Viewers will still be able to see programming from Tribune Media’s local stations if they have a digital antenna. Charter spokeswoman Patti Michel said Friday that all NFL games are free on both the NFL Mobile app and Yahoo Sports app.
Customers in more than 6 million Charter Spectrum cable TV homes nationwide were swept up in the latest fee dispute between two major TV companies. The two sides have spent two weeks in a tense standoff over Tribune Media’s proposed fee increase for the right to carry the company’s programming as part of the Spectrum pay-TV packages.
The companies’ previous distribution contract expired at 9 p.m. Monday, but the two sides agreed to a short-term extension to bridge the New Year’s holiday and give themselves time to work out a new deal. But that extension expired Wednesday.
In recent years, TV station blackouts have become more common as pay-TV distributors, including Charter, struggle to rein in programming costs and negotiations over carriage deals become more contentious.
In this case, Tribune Media has been demanding that Charter pay higher fees for the rights to retransmit the signals of 33 Tribune TV stations in Charter Spectrum markets.
Michel said, "Tribune is demanding an increase of more than double what we pay today for the same programming."
Charter has more on the issue at getthefactsabouttribune.com.
WHNT posted this statement on its website: "We sincerely regret that Spectrum has forced WHNT off your cable package, and we share your frustration. Our parent company Tribune Media worked diligently to prevent this interruption, and their work continues to ensure the return of WHNT as soon as possible ... but this also requires Spectrum to work just as hard."
WHNT has more on the issue at keepmystation.com/whnt.
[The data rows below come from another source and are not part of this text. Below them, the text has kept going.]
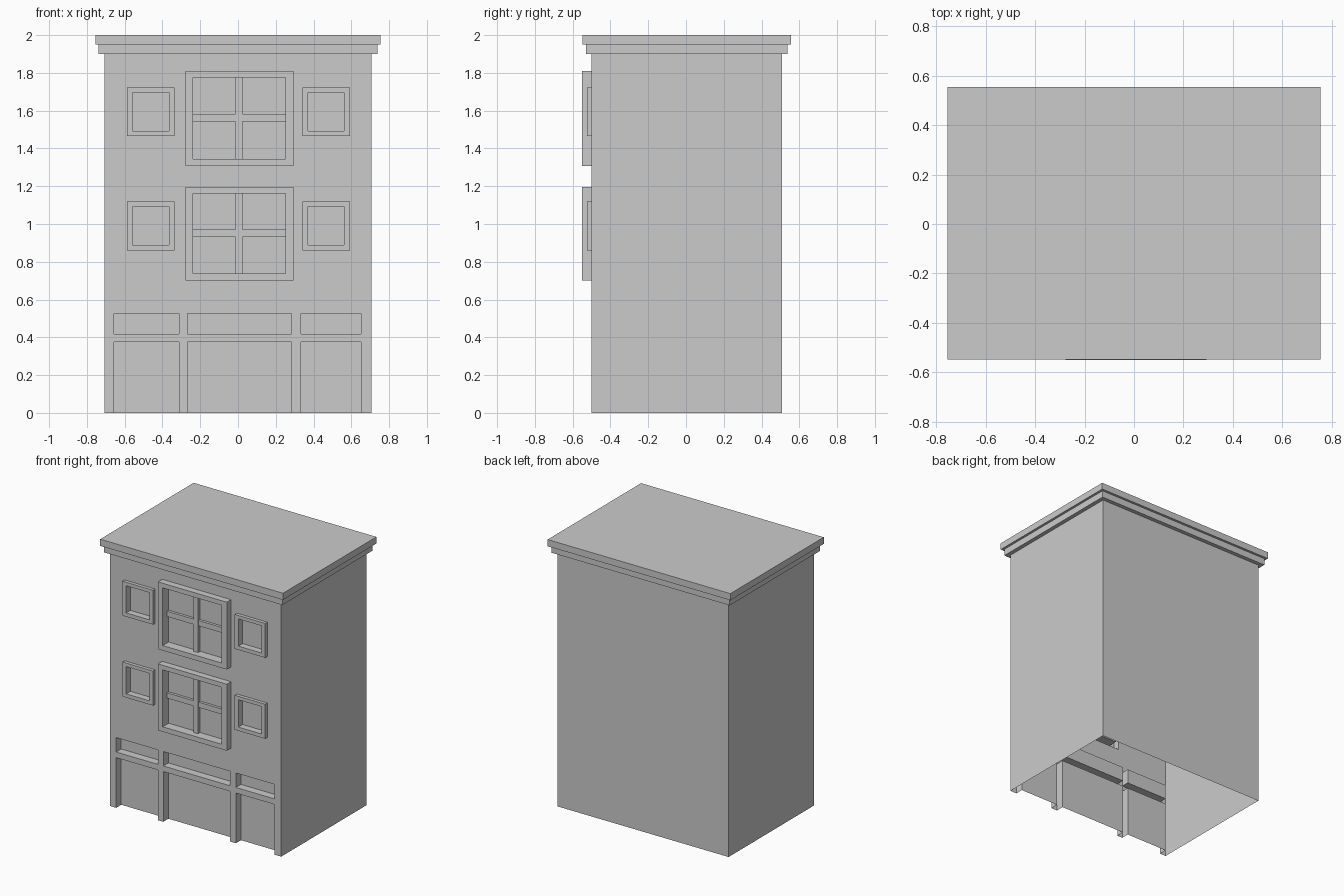
import bpy, bmesh

if "Cube" in bpy.data.objects:
    bpy.data.objects.remove(bpy.data.objects["Cube"])

X0, X1, Y0, Y1, WALL_TOP = -0.71, 0.705, -0.50, 0.507, 1.90


def finish(name, bm):
    mesh = bpy.data.meshes.new(name)
    bm.to_mesh(mesh)
    bm.free()
    ob = bpy.data.objects.new(name, mesh)
    bpy.context.collection.objects.link(ob)
    return ob


def loft(name, rings, cap=True, skip=()):
    """Skin a series of four-point rings, leaving out anything lying on the ground."""
    bm = bmesh.new()
    rows = [[bm.verts.new(p) for p in ring] for ring in rings]
    for a, b in zip(rows, rows[1:]):
        for i in range(4):
            if i not in skip:
                j = (i + 1) % 4
                bm.faces.new((a[i], a[j], b[j], b[i]))
    if cap:
        bm.faces.new(rows[-1])
    floor = [f for f in bm.faces if all(v.co.z < 1e-5 for v in f.verts)]
    bmesh.ops.delete(bm, geom=floor, context='FACES')
    return finish(name, bm)


def upright(rect, y):
    x0, x1, z0, z1 = rect
    return [(x0, y, z0), (x1, y, z0), (x1, y, z1), (x0, y, z1)]


def level(z, out=0.0):
    return [(X0 - out, Y0 - out, z), (X1 + out, Y0 - out, z),
            (X1 + out, Y1 + out, z), (X0 - out, Y1 + out, z)]


holes = []  # openings left in the front wall


def window(name, outer, inner, front, glass):
    """Raised frame whose opening steps back to a sunken pane."""
    holes.append(outer)
    loft(name, [upright(outer, Y0), upright(outer, front),
                upright(inner, front), upright(inner, glass)])


def bar(name, rect, back, front):
    loft(name, [upright(rect, back), upright(rect, front)])


# Shopfront bays: tall recess below, narrow transom recess above
for side, x0, x1 in (("left", -0.66, -0.315), ("middle", -0.27, 0.28), ("right", 0.33, 0.65)):
    for part, z0, z1 in (("shop_bay", 0.0, 0.375), ("transom", 0.417, 0.525)):
        rect = (x0, x1, z0, z1)
        holes.append(rect)
        loft(f"{part}_{side}", [upright(rect, Y0), upright(rect, Y0 + 0.06)])

# Two upper storeys: large centre window with glazing bars, small window each side
for storey, zb, zt, bar_z, sb, st in (("first", 0.70, 1.197, 0.952, 0.86, 1.118),
                                      ("second", 1.307, 1.81, 1.562, 1.465, 1.722)):
    inner = (-0.24, 0.248, zb + 0.037, zt - 0.035)
    window(f"centre_window_{storey}", (-0.28, 0.29, zb, zt), inner, -0.55, -0.48)
    bar(f"upright_bar_{storey}", (-0.017, 0.02, inner[2], inner[3]), -0.48, -0.505)
    bar(f"cross_bar_{storey}", (inner[0], inner[1], bar_z - 0.02, bar_z + 0.02), -0.48, -0.50)
    for side, x0 in (("left", -0.59), ("right", 0.338)):
        x1 = x0 + 0.252
        window(f"small_window_{side}_{storey}", (x0, x1, sb, st),
               (x0 + 0.03, x1 - 0.03, sb + 0.028, st - 0.026), -0.525, -0.475)

# Front wall: grid of panels with the openings left out
xs = sorted({X0, X1} | {v for h in holes for v in h[:2]})
zs = sorted({0.0, WALL_TOP} | {v for h in holes for v in h[2:]})
bm = bmesh.new()
grid = [[bm.verts.new((x, Y0, z)) for z in zs] for x in xs]
for i in range(len(xs) - 1):
    for k in range(len(zs) - 1):
        cx, cz = (xs[i] + xs[i + 1]) / 2, (zs[k] + zs[k + 1]) / 2
        if not any(a < cx < b and c < cz < d for a, b, c, d in holes):
            bm.faces.new((grid[i][k], grid[i + 1][k], grid[i + 1][k + 1], grid[i][k + 1]))
bmesh.ops.delete(bm, geom=[v for v in bm.verts if not v.link_faces], context='VERTS')
finish("front_wall", bm)

# Side and back walls, open underneath
loft("side_and_back_walls", [level(0.0), level(WALL_TOP)], cap=False, skip=(0,))

# Stepped cornice closed by the flat roof
loft("cornice_and_roof", [level(1.90), level(1.90, 0.03), level(1.95, 0.03),
                          level(1.95, 0.048), level(2.0, 0.048)])

# Shift everything so the model is centred front to back
for ob in bpy.context.collection.objects:
    ob.location = (0.0025, 0.0, 0.0)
The showdown comes at a troubled time for the pay-TV industry. Like other cable operators, Charter has been struggling to control programming costs in an effort to staunch a migration of customers to lower-cost streaming services. Pay-TV operators had a bruising year in 2018, with the industry projected to lose 1.1 million customers, including more than 200,000 cable TV subscribers from Charter, according to recent estimates from MoffettNathanson Research.
Spectrum is the brand name for Charter’s pay-TV, internet and phone service.
There were about 140 television blackouts in 2018. An impasse between Verizon Communications Inc. and TV broadcaster Tegna Inc. resulted in an outage Monday of network affiliate stations in Washington, D.C., Norfolk, Va., and Buffalo, N.Y. on Verizon FiOS systems.
Blackouts in 2018 were down from a record 213 outages in 2017, according to the American Television Alliance, a Washington lobbying group that represents pay-TV operators.
The conflict is over so-called retransmission fees — the money that cable, satellite TV and telephone companies must pay to broadcast local TV station signals as part of their channel lineups. Television station owners in 2018 collected a combined $10 billion in such fees, up from $9.3 billion in 2017, according to the alliance.